_REQUIREMENT_. Filter the entries and keep only the lines where the string "width" appears.

_SUPPLIED ENTRIES_.
━━━━━━━━━━━━━━━━━━━━

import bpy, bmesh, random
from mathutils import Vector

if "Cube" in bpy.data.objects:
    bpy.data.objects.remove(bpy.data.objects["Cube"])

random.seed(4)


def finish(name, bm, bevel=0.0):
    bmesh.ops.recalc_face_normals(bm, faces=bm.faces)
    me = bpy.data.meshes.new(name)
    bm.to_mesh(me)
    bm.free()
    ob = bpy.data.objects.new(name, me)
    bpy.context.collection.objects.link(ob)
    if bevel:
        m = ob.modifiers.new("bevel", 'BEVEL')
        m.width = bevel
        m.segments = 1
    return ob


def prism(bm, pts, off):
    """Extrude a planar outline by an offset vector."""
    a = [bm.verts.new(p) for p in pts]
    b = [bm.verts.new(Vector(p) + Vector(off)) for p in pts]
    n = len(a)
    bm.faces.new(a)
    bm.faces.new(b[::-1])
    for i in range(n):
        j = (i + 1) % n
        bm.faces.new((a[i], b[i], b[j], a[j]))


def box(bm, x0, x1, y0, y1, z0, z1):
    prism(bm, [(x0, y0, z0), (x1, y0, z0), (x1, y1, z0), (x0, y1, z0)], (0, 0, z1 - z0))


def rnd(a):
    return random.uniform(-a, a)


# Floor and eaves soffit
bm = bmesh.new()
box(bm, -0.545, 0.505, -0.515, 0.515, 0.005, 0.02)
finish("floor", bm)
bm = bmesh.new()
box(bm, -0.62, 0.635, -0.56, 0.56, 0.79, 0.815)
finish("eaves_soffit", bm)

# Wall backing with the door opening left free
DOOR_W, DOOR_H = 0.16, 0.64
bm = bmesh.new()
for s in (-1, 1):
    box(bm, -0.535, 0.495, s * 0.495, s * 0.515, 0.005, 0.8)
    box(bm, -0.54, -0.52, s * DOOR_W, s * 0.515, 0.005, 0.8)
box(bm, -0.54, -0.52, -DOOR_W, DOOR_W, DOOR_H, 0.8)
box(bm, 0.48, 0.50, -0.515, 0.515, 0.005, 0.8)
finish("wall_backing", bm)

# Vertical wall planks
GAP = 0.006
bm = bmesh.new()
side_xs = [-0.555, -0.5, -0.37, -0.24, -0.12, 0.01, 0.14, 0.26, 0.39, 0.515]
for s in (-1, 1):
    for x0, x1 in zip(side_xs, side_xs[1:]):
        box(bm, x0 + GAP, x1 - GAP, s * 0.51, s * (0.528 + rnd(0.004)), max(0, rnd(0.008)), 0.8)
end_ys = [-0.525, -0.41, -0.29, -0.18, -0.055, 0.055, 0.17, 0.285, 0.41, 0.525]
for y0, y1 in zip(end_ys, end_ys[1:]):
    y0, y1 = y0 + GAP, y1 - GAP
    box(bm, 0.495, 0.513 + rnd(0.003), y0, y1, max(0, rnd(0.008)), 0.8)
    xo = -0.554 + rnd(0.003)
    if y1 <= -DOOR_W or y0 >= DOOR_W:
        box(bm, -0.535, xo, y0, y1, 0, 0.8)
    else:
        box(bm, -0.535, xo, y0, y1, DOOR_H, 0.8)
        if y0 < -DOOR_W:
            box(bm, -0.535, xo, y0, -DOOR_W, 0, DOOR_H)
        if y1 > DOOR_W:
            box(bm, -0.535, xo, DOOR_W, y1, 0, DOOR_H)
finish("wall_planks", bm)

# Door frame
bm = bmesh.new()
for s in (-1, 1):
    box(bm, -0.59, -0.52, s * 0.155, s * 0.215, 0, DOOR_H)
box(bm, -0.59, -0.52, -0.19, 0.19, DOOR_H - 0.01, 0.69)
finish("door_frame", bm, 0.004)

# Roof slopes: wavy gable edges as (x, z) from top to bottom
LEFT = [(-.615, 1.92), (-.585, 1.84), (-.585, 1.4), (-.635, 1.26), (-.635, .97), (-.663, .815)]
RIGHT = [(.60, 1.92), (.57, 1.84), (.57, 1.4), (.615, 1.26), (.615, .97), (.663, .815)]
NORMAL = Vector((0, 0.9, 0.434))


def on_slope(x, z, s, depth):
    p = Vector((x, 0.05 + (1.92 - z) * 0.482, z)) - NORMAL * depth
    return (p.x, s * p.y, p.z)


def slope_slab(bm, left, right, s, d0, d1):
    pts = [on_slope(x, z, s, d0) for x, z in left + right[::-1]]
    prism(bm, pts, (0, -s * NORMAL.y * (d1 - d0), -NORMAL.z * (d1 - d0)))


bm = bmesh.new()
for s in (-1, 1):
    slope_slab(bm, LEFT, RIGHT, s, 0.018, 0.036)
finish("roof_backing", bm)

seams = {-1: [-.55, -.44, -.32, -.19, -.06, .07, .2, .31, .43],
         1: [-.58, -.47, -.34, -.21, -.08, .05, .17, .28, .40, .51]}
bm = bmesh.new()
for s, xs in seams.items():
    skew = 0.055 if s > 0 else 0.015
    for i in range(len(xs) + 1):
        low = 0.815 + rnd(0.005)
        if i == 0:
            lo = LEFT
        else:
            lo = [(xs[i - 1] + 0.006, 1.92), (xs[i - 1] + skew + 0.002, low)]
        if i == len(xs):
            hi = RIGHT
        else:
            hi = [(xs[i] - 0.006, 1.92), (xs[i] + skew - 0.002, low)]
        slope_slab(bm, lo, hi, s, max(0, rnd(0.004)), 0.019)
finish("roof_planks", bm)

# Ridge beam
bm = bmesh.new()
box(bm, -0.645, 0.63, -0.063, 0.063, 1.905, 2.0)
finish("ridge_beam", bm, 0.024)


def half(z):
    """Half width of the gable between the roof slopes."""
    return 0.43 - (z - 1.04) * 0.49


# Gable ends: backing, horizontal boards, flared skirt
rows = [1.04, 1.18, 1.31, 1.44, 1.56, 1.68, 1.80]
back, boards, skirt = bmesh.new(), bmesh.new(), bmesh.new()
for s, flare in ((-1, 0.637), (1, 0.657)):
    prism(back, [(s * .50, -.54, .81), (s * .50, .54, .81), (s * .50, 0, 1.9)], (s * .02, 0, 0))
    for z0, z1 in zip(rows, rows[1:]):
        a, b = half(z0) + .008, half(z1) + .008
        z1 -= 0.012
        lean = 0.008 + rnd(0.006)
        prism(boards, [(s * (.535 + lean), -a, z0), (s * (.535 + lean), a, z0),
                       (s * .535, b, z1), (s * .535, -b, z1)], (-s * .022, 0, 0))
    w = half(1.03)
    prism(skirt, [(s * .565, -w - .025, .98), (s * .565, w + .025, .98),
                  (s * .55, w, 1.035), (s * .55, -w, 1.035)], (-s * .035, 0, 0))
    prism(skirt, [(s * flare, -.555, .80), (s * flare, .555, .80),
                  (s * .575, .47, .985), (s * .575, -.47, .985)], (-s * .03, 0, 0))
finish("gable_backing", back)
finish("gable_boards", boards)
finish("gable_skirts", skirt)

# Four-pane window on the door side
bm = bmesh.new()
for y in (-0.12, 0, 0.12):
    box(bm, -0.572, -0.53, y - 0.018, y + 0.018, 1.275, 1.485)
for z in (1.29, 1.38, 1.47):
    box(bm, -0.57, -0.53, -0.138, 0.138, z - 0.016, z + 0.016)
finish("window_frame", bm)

━━━━━━━━━━━━━━━━━━━━

_REPLY TO THE TASK_.
        m.width = bevel
    """Half width of the gable between the roof slopes."""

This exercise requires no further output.